Many people depend on restaurants the same way they would a home-cooked meal. Their favorite meals must taste the same every time they visit yet unlike anything else out there, like an old family recipe measured in handfuls and pinches instead of cups and tablespoons. Couple a reliable menu with inviting decor and a friendly wait staff and it's no surprise Americans dine out in some capacity an average of more than 5 times a week, according to the United States Healthful Food Council.
But even the most successful restaurants – chain or independently owned – require a facelift every now and again. Revitalizing an eatery's appearance can not only boost patronage, but integrating new equipment or furniture can serve practical purposes as well as aesthetic ones.

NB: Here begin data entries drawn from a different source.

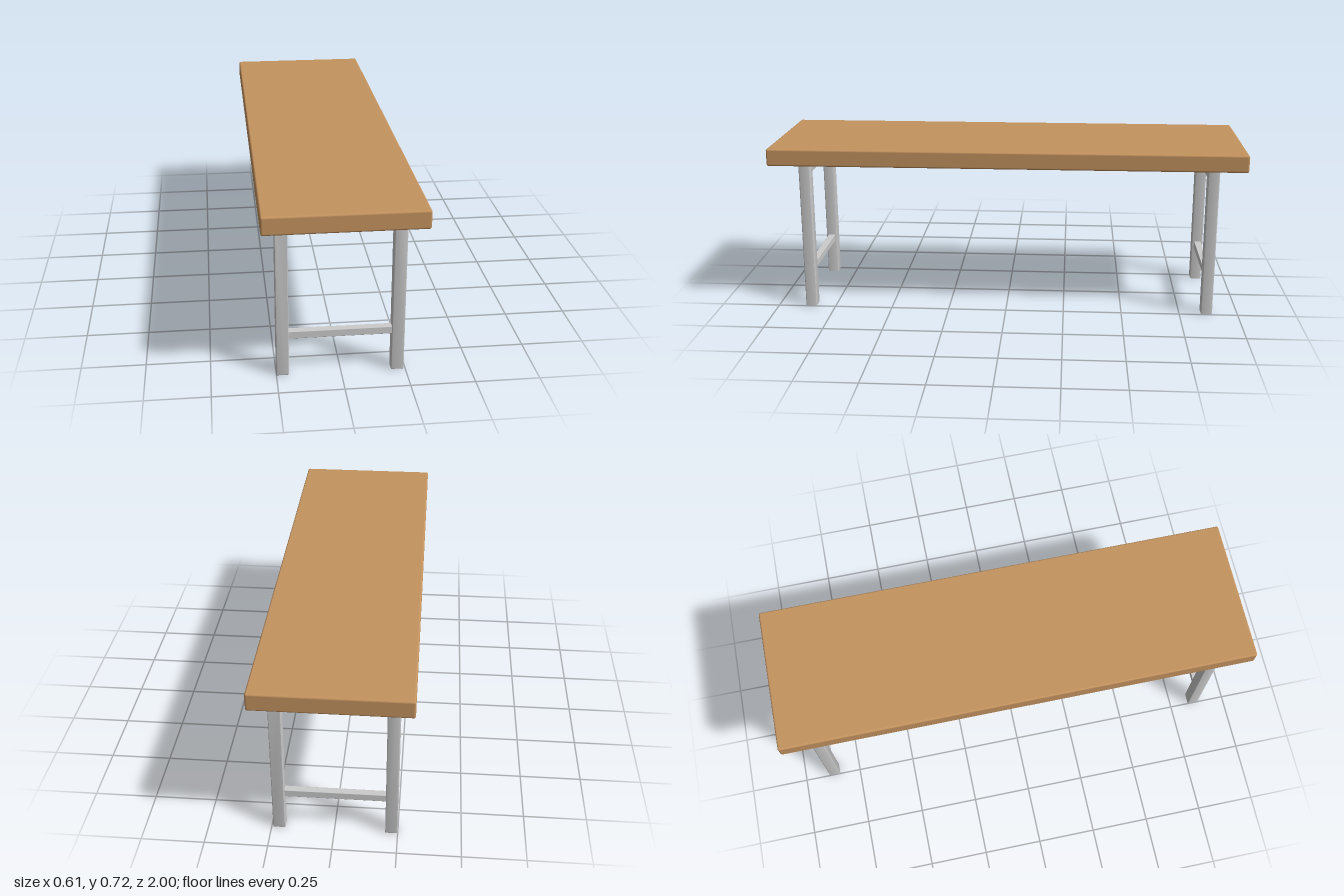
import * as THREE from 'three';
import { RoundedBoxGeometry } from 'three/addons/geometries/RoundedBoxGeometry.js';
import { toCreasedNormals } from 'three/addons/utils/BufferGeometryUtils.js';

const wood = new THREE.MeshStandardMaterial({ color: 0xc4935f });
const metal = new THREE.MeshStandardMaterial({ color: 0xcccccc });

const TOP_BOTTOM = 0.645, TOP_HEIGHT = 0.073;
const HALF_WIDTH = 0.247, TUBE = 0.049, BEVEL = 0.004;

function addMesh(parent, name, geometry, material, x, y, z) {
  const mesh = new THREE.Mesh(geometry, material);
  mesh.name = name;
  mesh.position.set(x, y, z);
  parent.add(mesh);
}

// Upside-down U of square tube: two legs and a top rail, with softened edges
function legFrameGeometry() {
  const b = BEVEL;
  const out = HALF_WIDTH - b, inn = HALF_WIDTH - TUBE + b;
  const top = TOP_BOTTOM - b, under = 0.598 + b;
  const shape = new THREE.Shape([
    [-out, b], [-inn, b], [-inn, under], [inn, under],
    [inn, b], [out, b], [out, top], [-out, top],
  ].map(([x, y]) => new THREE.Vector2(x, y)));
  const depth = TUBE - 2 * b;
  const geometry = new THREE.ExtrudeGeometry(shape, {
    depth, bevelEnabled: true, bevelThickness: b, bevelSize: b, bevelSegments: 3,
  });
  geometry.translate(0, 0, -depth / 2);
  return toCreasedNormals(geometry, 0.6);
}

export function createModel() {
  const table = new THREE.Group();
  table.name = 'table';

  // Thick wooden top with rounded edges
  addMesh(table, 'tableTop', new RoundedBoxGeometry(0.61, TOP_HEIGHT, 2, 3, 0.008), wood,
    0, TOP_BOTTOM + TOP_HEIGHT / 2, 0);

  // One leg frame with a low stretcher near each end
  const frameGeometry = legFrameGeometry();
  const stretcherGeometry = new RoundedBoxGeometry(2 * (HALF_WIDTH - TUBE) + 0.02, 0.03, 0.03, 2, 0.002);
  for (const [name, z] of [['frontLegs', 0.857], ['backLegs', -0.867]]) {
    const legs = new THREE.Group();
    legs.name = name;
    legs.position.set(-0.003, 0, z);
    addMesh(legs, 'legFrame', frameGeometry, metal, 0, 0, 0);
    addMesh(legs, 'stretcher', stretcherGeometry, metal, 0, 0.169, 0);
    table.add(legs);
  }
  return table;
}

Promoting a 'fresh' identity
Freezing ingredients was once a necessary evil in the food service industry. It allowed restaurants to order in bulk and minimize overhead costs while meeting customer demands. Moreover, freezing expensive products like meat lengthens its shelf life.
But over the last few years, the food service industry has spun toward a campaign for "freshness," defined in a few different ways. Customers want to know that the specials they order aren't made with freezer-burned ingredients thawed in a microwave, but authentic high-quality meals made with fresh components. Some, like chain restaurant Five Guys Burgers and Fries, have ditched freezers altogether, opting to only use coolers to store their food.
Restaurant owners might cringe at the idea of taking such drastic measures. Committing to this prospect would mean retooling delivery times and other logistical factors. But consider this added benefit: Not only will customers flock to the added freshness, but freezing can account for between 10 and 16 percent of a restaurant's operating costs, according to National Grid. Additionally, expended energy directly correlates to temperature – the colder, the more expensive overall. Changing from freezers to cooling cabinets might allow restaurants to allocate money away from paying electricity bills and into the business itself.
"A dimmer switch and light jazz can subconsciously encourage people to eat slower."
An appetite for ambience
The old line of thinking in restaurants used to focus on turnover. The quicker customers ate their meals and left, the sooner managers and wait staff could reset the table and get other customers in, thus generating revenue. Again, while this is a very business-savvy notion, it doesn't necessarily reflect the interests of patrons. To accommodate, many restaurants have begun to remodel their decor to promote a homier, relaxed setting. The days of the "greasy spoon" have long passed.
A 2012 study published by Ammons Scientific found changes in how a restaurant lights its dining area and entertains its customers directly affects how they partake in a meal. A dimmer switch and light jazz playing at a soft volume can actually subconsciously encourage people to eat slower. This might not free up a table any sooner, but a more enjoyable experience overall could turn a first-time muncher into a lifelong patron. After all, no one wants to return to a restaurant that left them feeling rushed and bloated.
Restaurant owners would never make a decision about their menus without considering the customer, and the same rule should apply to the interior design of their establishments. Creating a loungier, more comfortable vibe by adding cushioned armchairs or tables made from reclaimed wood might seem frivolous, but shrewd business leaders know the right atmosphere can make the meals taste even better.
Hospitality and restaurant industry piece brought to you by Marlin Equipment Finance, a nationwide provider of commercial lending solutions for small and mid-size businesses. Marlin's equipment financing and loan products are offered directly to businesses, and through third party vendor programs, which include manufacturers, distributors, independent dealers and brokers in the security, food services, healthcare, information technology, office technology and telecommunications sectors.